When conducting marketing for sites such as holidayapartments.net, I hand-select websites and blogs to place advertisements. In this manual selection process, several factors are taken into account, including the site’s Google page rank, the number of backlinks, meaning the number of incoming links from other websites, as well as its number of Facebook and Twitter followers. To advertise on a site, for example, it has to have a Page Rank of 3/10 or more, or at least 500 Facebook and/or Twitter followers.
Is there such a thing as a perfect work of art? You could argue that Michelangelo's “Pieta,” Orson Welles' “Citizen Kane,” Frank Gehry's Guggenheim Bilbao and Picasso's “Guernica” come close, but perfection is an abstract concept and not really something that is ever attainable.
There has always been a fine line in being ethical when advertising. In the quest to sell and beat the competition, it is easy for advertisers to pass from telling the truth to making exaggerated, or even entirely false claims. Further unethical behaviors, such as bait-and-switch offers, have existed since the advent of advertising. Even in the traditional (by that I mean “paper”) media, the difference between advertising and actual, non-endorsed content has become obscured.
I recently was on the receiving end of a rather humorous correction to one of my articles when it appeared online. An Op/Ed feature I wrote for the Chicago Tribune went through copy edit, and the word "their" was changed to "tits" when they actually meant to change it to "its." I laughed when I saw the silly mistake, sent an email to my editor about it and the change was quickly made. No muss, no fuss.
"Have you ever sent out a ‘tweet’ on the popular Twitter social media service? Congratulations: Your 140 characters or less will now be housed in the Library of Congress,” reported the official blog of the Library of Congress back in April 2010. Each and every public tweet since Twitter’s inception in March 2006 has been digitally archived in the Library of Congress. “That’s a LOT of tweets, by the way: Twitter processes more than 50 million tweets every day, with the total numbering in the billions,” said Matt Raymond of the Library of Congress blog.

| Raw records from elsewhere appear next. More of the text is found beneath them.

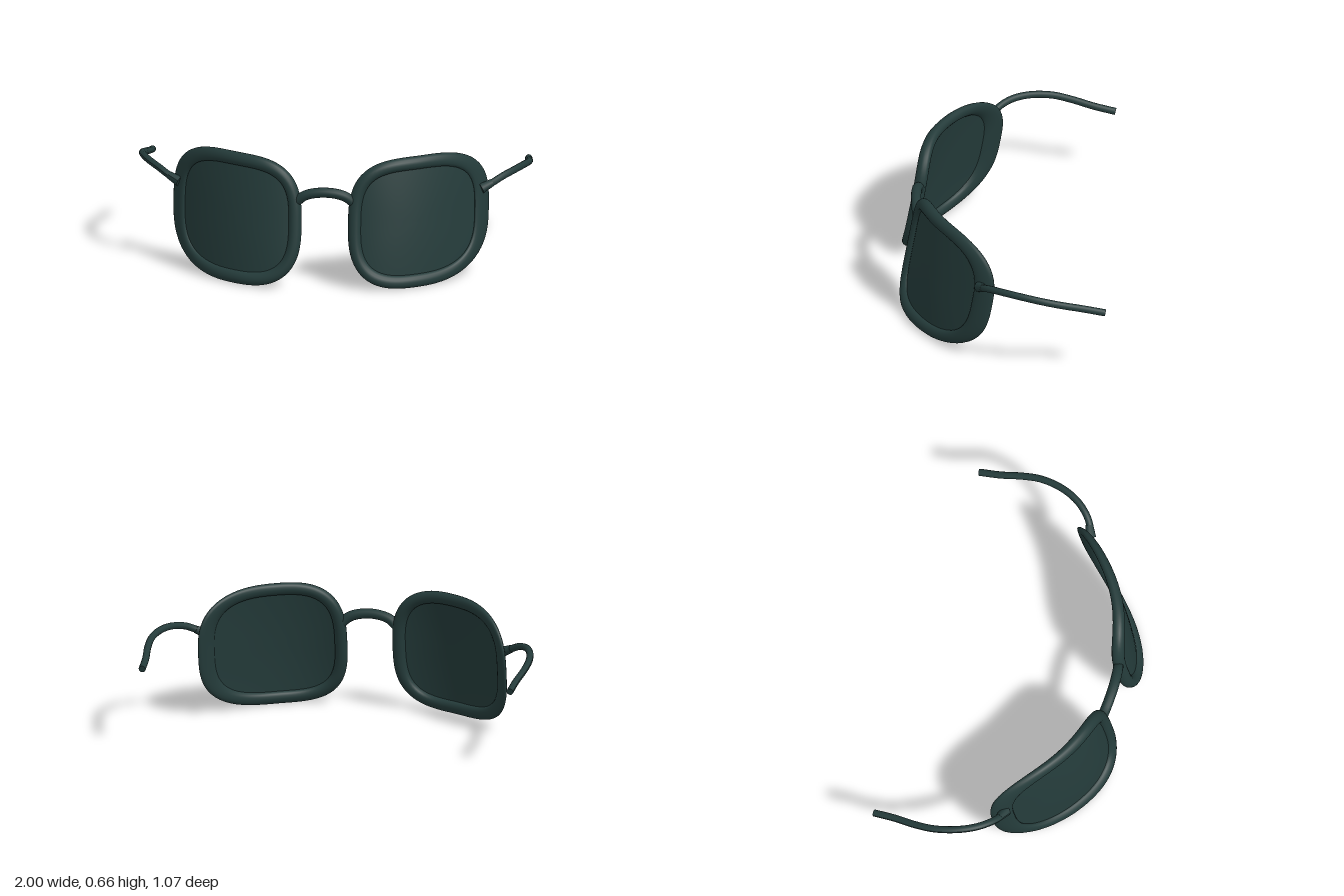
import * as THREE from 'three';

const CX = 0.46, CY = 0.33, HALF_W = 0.309, HALF_H = 0.297, POWER = 3;

// Wrap-around curve and backward tilt shared by rims and lenses
function wrapZ(x, y) {
  const u = (x - CX) / 0.31;
  return 0.387 - 0.18 * u - 0.1 * u * u - 0.17 * (y - CY);
}

// Point and outward normal on the rounded-square eye outline
function outline(angle) {
  const c = Math.cos(angle), s = Math.sin(angle);
  const r = Math.pow(Math.abs(c / HALF_W) ** POWER + Math.abs(s / HALF_H) ** POWER, -1 / POWER);
  const p = new THREE.Vector2(r * c, r * s);
  const n = new THREE.Vector2(
    Math.sign(c) * Math.abs(p.x / HALF_W) ** (POWER - 1) / HALF_W,
    Math.sign(s) * Math.abs(p.y / HALF_H) ** (POWER - 1) / HALF_H).normalize();
  return { p, n };
}

// Grid surface from a rule (i, j) -> [x, y, z]; columns close into a loop
function gridSurface(cols, rows, rule, closeRows) {
  const pos = [], index = [];
  const total = closeRows ? rows : rows + 1;
  for (let i = 0; i < cols; i++)
    for (let j = 0; j < total; j++) pos.push(...rule(i / cols, j / rows));
  for (let i = 0; i < cols; i++)
    for (let j = 0; j < rows; j++) {
      const i2 = (i + 1) % cols, j2 = (j + 1) % total;
      const a = i * total + j, b = i2 * total + j, c = i2 * total + j2, d = i * total + j2;
      index.push(a, b, c, a, c, d);
    }
  const g = new THREE.BufferGeometry();
  g.setAttribute('position', new THREE.Float32BufferAttribute(pos, 3));
  g.setIndex(index);
  g.computeVertexNormals();
  return g;
}

// Copy of a geometry reflected across x = 0, with corner order restored
function mirrored(geometry) {
  const g = geometry.clone();
  g.scale(-1, 1, 1);
  const ix = g.index;
  for (let k = 0; k < ix.count; k += 3) {
    const b = ix.getX(k + 1);
    ix.setX(k + 1, ix.getX(k + 2));
    ix.setX(k + 2, b);
  }
  g.computeVertexNormals();
  return g;
}

const curveThrough = (points) =>
  new THREE.CatmullRomCurve3(points.map((p) => new THREE.Vector3(...p)));

export function createModel() {
  const model = new THREE.Group();
  model.name = 'glasses';
  const green = new THREE.MeshStandardMaterial({ color: 0x243b3a, side: THREE.DoubleSide });
  green.name = 'dark green';

  const add = (name, geometry) => {
    const mesh = new THREE.Mesh(geometry, green);
    mesh.name = name;
    model.add(mesh);
  };
  const addPair = (name, geometry) => {
    add('left' + name, geometry);
    add('right' + name, mirrored(geometry));
  };

  // Rims: round section swept around the outline, bent by the wrap curve
  addPair('Rim', gridSurface(96, 16, (i, j) => {
    const { p, n } = outline(i * Math.PI * 2);
    const t = j * Math.PI * 2;
    const x = CX + p.x + n.x * 0.033 * Math.cos(t);
    const y = CY + p.y + n.y * 0.033 * Math.cos(t);
    return [x, y, wrapZ(x, y) + 0.032 * Math.sin(t)];
  }, true));

  // Lenses: gently domed sheets reaching into the rims
  addPair('Lens', gridSurface(96, 14, (i, j) => {
    const { p } = outline(i * Math.PI * 2);
    const r = Math.max(1 - j, 0.001) * 0.98;
    const x = CX + p.x * r, y = CY + p.y * r;
    return [x, y, wrapZ(x, y) + 0.012 * (1 - r * r)];
  }, false).scale(1, 1, 1));

  // Arched bridge
  add('bridge', new THREE.TubeGeometry(curveThrough([
    [-0.16, 0.425, 0.445], [-0.1, 0.475, 0.457], [0, 0.494, 0.463],
    [0.1, 0.475, 0.457], [0.16, 0.425, 0.445]]), 32, 0.026, 12));

  // Temples: bow outward, then sweep back and down
  const temple = curveThrough([
    [0.785, 0.44, 0.115], [0.83, 0.462, 0.095], [0.87, 0.482, 0.063], [0.92, 0.496, 0],
    [0.96, 0.497, -0.09], [0.982, 0.483, -0.2], [0.979, 0.46, -0.3],
    [0.964, 0.432, -0.41], [0.957, 0.406, -0.522]]);
  addPair('Temple', new THREE.TubeGeometry(temple, 64, 0.018, 10));

  // Flat temple tips
  const tip = new THREE.CircleGeometry(0.018, 10);
  tip.applyQuaternion(new THREE.Quaternion().setFromUnitVectors(
    new THREE.Vector3(0, 0, 1), temple.getTangent(1)));
  tip.translate(...temple.getPoint(1).toArray());
  addPair('TempleTip', tip);

  // Hinge sleeves joining temples to rims
  const from = new THREE.Vector3(0.768, 0.432, 0.122), to = new THREE.Vector3(0.822, 0.458, 0.098);
  const sleeve = new THREE.CylinderGeometry(0.02, 0.027, from.distanceTo(to), 10);
  sleeve.applyQuaternion(new THREE.Quaternion().setFromUnitVectors(
    new THREE.Vector3(0, 1, 0), to.clone().sub(from).normalize()));
  sleeve.translate(...from.clone().add(to).multiplyScalar(0.5).toArray());
  addPair('Hinge', sleeve);

  return model;
}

Have you ever wished you could instantly change your body shape, height, skin color or even gender? On the popular virtual world Second Life, wishful thinking becomes virtual reality. The Second Life Marketplace features a massive assortment of shapes, skins, eyes and other body components, from the “Luscious Lanae” shape to “Irresistible Looking Eyelashes” to “Afro Male Ethnic Skin,” all for purchase to create your avatar.